** Opening RECORDS PROVIDED block **

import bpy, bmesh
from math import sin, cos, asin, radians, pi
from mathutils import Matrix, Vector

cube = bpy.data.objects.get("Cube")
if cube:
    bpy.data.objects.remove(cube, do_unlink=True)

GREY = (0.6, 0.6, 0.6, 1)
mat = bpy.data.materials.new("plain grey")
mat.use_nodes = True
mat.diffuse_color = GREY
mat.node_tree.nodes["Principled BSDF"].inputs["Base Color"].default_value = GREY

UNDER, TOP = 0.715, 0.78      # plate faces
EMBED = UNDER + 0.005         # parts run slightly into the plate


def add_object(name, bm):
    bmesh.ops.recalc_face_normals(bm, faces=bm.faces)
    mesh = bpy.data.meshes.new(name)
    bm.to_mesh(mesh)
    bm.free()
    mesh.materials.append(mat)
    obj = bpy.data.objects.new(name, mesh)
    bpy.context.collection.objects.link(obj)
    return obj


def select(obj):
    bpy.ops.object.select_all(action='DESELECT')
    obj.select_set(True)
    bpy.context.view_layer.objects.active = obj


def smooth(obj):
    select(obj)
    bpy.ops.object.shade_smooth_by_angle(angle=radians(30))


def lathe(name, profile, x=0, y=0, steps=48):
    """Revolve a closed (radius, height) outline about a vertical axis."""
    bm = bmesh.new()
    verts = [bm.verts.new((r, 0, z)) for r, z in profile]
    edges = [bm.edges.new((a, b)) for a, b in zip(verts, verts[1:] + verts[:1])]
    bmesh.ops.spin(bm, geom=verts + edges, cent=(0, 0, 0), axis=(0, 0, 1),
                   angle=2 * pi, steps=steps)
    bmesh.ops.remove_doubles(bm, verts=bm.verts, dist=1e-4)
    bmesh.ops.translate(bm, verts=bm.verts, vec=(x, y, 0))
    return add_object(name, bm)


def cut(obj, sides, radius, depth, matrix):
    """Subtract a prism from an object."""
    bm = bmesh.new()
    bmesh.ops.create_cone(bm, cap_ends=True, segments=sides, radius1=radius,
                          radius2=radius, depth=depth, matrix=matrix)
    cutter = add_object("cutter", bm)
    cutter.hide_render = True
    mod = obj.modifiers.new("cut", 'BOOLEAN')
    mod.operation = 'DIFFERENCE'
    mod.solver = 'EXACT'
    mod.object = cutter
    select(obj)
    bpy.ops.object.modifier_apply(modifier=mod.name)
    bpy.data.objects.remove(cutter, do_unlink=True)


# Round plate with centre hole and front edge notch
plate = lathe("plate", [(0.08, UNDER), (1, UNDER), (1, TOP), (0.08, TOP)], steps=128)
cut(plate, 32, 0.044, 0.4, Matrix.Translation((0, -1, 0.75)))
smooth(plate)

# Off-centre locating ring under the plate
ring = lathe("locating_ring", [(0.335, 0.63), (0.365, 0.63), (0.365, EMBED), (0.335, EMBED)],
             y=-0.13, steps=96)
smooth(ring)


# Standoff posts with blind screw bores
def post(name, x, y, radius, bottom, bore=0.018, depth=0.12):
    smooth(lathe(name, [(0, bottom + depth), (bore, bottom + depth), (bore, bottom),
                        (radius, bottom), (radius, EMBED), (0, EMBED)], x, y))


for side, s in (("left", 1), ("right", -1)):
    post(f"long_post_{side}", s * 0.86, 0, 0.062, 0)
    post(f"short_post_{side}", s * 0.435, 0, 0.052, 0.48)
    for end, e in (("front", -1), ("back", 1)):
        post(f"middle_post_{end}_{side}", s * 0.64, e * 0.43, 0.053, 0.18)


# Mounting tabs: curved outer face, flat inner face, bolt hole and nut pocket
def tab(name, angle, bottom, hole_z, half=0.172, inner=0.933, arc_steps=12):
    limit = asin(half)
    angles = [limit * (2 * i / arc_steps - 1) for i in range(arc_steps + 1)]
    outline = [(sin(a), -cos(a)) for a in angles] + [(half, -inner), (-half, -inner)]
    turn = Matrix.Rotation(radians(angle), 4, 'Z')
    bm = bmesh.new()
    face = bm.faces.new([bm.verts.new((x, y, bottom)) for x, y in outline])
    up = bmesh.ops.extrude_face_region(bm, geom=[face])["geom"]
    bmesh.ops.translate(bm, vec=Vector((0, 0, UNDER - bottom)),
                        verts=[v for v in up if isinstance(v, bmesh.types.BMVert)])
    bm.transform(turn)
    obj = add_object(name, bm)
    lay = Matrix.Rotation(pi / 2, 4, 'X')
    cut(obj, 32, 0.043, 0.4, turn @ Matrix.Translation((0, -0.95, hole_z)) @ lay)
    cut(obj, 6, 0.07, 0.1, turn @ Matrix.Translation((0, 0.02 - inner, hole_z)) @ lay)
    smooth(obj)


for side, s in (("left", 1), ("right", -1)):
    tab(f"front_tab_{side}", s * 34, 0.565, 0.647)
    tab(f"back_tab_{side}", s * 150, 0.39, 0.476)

** Closing RECORDS PROVIDED block **
** Opening RECORDS PROVIDED block **

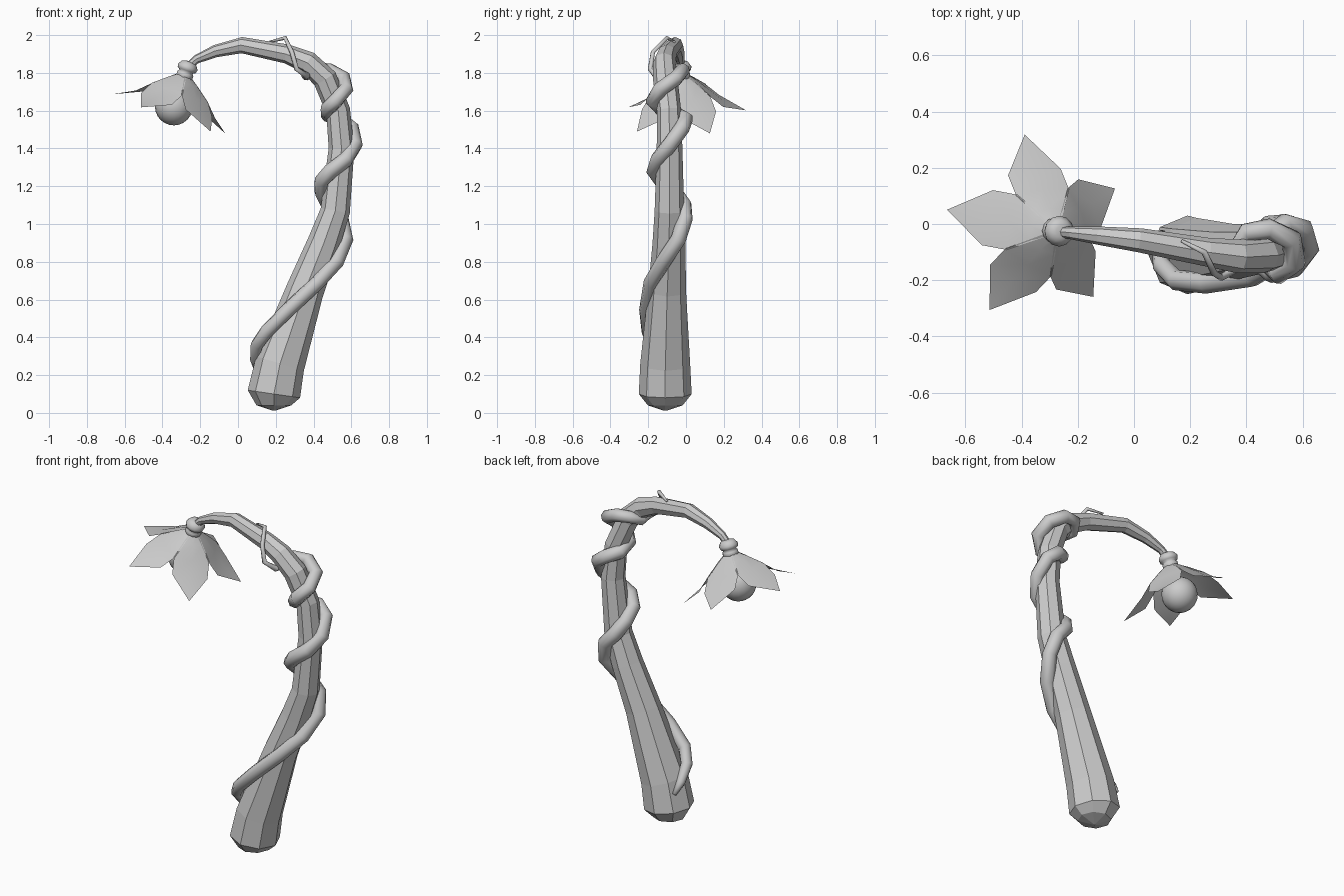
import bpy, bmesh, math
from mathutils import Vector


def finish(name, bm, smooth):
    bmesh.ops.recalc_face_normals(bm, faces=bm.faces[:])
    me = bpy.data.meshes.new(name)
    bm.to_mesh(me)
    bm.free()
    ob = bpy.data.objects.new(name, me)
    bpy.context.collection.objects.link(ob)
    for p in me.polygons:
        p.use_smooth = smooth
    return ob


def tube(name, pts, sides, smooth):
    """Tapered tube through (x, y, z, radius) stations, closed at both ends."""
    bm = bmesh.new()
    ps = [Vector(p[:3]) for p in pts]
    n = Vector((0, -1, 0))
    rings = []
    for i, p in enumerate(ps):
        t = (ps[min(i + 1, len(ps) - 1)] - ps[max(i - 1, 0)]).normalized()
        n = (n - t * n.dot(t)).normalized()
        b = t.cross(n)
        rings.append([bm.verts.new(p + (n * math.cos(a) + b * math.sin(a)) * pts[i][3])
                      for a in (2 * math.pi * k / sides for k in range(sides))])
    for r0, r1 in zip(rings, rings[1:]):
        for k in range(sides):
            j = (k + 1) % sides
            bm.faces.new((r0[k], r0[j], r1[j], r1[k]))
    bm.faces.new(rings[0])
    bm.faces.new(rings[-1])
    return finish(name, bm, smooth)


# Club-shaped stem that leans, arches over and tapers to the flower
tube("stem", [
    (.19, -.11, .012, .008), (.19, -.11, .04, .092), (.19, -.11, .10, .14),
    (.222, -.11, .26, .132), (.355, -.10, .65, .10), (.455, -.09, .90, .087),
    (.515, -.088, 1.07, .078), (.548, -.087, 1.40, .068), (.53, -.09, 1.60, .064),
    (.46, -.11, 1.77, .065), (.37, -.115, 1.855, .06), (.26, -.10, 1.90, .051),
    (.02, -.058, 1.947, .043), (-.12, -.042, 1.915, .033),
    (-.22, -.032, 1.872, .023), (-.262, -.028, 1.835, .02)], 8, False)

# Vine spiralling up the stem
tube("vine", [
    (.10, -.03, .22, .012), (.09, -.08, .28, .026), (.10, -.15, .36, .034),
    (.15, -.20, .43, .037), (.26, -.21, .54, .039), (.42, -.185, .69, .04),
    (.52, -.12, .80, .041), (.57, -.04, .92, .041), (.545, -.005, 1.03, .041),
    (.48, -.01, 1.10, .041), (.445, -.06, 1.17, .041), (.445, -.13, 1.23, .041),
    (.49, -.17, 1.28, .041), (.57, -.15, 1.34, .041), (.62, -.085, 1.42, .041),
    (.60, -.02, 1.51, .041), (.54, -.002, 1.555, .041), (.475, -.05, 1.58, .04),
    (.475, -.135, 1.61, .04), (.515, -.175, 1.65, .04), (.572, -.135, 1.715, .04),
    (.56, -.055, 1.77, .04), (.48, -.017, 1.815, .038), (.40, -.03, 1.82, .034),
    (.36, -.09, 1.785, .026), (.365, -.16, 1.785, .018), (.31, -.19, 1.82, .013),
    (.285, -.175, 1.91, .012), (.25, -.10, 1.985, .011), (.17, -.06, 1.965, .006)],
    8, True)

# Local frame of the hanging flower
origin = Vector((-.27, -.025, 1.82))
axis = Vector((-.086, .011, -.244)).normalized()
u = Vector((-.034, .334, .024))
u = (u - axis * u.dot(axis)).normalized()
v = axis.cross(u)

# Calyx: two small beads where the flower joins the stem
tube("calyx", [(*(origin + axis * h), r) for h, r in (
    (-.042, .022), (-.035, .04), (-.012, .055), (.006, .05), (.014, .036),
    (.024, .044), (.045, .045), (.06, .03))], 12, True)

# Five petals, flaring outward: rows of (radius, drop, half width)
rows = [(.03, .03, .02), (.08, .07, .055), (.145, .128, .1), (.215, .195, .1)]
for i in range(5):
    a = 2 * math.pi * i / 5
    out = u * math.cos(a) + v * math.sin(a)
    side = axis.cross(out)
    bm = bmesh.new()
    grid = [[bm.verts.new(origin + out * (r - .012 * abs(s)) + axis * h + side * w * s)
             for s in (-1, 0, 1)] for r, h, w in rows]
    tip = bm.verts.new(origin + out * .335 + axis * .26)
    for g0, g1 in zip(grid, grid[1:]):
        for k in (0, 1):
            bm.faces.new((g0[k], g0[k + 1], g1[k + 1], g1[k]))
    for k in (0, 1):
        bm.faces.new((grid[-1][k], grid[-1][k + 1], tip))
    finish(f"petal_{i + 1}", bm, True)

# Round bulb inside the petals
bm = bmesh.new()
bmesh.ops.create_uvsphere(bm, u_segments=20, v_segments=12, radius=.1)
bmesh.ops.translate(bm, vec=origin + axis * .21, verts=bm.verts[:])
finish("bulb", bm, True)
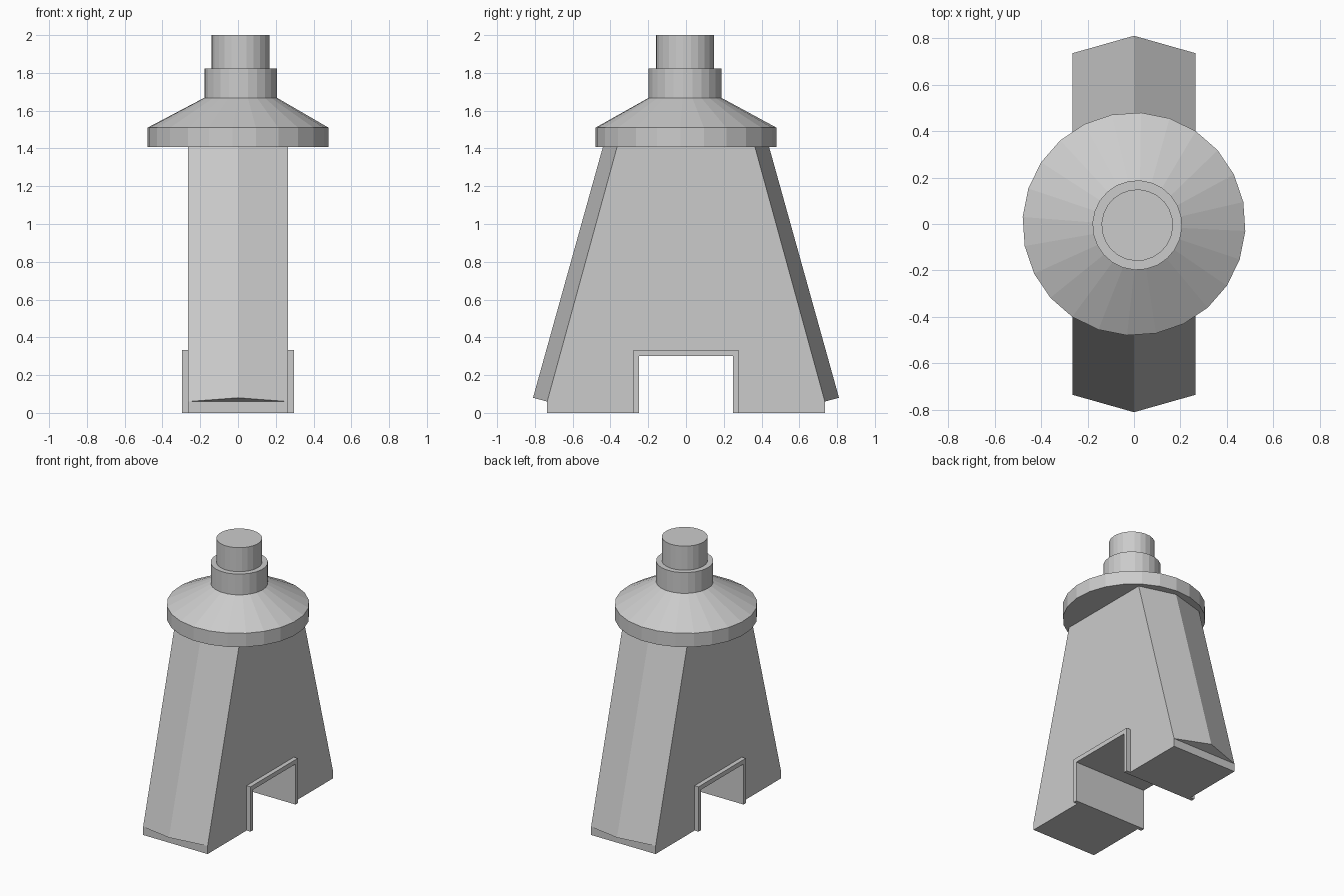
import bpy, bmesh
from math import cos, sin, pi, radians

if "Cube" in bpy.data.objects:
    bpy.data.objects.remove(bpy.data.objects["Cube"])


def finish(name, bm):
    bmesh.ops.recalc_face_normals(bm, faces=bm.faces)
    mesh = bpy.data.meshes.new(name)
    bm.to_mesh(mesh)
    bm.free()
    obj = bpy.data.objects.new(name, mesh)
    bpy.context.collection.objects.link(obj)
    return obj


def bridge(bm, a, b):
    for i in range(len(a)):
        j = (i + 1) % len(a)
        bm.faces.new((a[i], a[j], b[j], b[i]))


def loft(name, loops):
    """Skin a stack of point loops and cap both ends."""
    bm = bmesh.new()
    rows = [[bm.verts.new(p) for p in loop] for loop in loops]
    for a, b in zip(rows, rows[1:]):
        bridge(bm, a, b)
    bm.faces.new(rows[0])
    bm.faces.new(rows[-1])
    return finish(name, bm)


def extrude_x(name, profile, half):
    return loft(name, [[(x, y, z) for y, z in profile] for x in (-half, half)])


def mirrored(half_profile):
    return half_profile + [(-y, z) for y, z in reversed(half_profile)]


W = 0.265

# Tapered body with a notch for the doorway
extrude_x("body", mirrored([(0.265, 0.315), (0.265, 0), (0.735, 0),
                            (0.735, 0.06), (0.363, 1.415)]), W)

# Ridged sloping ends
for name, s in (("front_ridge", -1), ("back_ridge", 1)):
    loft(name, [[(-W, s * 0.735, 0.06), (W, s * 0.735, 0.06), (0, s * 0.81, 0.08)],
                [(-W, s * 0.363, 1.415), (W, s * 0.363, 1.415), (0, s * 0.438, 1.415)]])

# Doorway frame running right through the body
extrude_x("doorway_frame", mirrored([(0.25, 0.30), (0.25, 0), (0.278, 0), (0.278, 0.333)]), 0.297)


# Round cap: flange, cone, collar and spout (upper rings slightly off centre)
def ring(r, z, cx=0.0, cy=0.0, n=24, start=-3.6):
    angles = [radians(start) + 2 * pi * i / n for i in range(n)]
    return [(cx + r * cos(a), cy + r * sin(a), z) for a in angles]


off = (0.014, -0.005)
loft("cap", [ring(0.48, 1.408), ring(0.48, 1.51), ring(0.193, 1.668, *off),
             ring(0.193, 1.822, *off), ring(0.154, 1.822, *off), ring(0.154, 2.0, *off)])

** Closing RECORDS PROVIDED block **
** Opening RECORDS PROVIDED block **

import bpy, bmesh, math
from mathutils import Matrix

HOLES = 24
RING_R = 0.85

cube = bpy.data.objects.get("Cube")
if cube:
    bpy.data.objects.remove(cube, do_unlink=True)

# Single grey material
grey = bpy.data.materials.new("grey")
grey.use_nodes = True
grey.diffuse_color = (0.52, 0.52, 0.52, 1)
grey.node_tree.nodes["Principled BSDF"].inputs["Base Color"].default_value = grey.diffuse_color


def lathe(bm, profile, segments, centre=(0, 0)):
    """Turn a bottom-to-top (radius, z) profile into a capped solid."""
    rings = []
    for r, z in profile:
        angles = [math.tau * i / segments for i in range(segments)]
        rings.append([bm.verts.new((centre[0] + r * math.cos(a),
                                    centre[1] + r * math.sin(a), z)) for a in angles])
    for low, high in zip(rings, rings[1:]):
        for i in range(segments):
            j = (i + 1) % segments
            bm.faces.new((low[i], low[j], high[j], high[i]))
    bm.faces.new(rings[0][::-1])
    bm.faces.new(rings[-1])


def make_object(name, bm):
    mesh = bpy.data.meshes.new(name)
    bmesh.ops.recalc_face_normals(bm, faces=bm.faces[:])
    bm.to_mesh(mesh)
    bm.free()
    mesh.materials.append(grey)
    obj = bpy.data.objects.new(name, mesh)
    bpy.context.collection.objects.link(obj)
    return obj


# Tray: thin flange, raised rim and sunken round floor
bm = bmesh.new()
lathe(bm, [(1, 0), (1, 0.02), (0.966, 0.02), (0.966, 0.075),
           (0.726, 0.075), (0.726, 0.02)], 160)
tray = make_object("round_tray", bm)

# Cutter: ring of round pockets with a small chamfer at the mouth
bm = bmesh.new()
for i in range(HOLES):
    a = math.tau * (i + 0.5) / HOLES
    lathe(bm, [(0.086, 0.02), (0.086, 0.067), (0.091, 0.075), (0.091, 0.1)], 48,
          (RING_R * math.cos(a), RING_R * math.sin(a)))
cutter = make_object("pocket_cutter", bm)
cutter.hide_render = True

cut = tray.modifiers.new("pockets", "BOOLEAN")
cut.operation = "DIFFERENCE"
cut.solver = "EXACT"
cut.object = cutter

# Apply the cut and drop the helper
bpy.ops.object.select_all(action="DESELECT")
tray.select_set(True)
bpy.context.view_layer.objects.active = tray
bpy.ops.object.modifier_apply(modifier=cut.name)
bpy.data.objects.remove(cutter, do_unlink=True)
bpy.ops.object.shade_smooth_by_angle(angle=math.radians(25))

** Closing RECORDS PROVIDED block **

| TASK DIRECTIONS |
Copy each line above where the string "origin" occurs.

| EXERCISE OUTPUT |
origin = Vector((-.27, -.025, 1.82))
tube("calyx", [(*(origin + axis * h), r) for h, r in (
    grid = [[bm.verts.new(origin + out * (r - .012 * abs(s)) + axis * h + side * w * s)
    tip = bm.verts.new(origin + out * .335 + axis * .26)
bmesh.ops.translate(bm, vec=origin + axis * .21, verts=bm.verts[:])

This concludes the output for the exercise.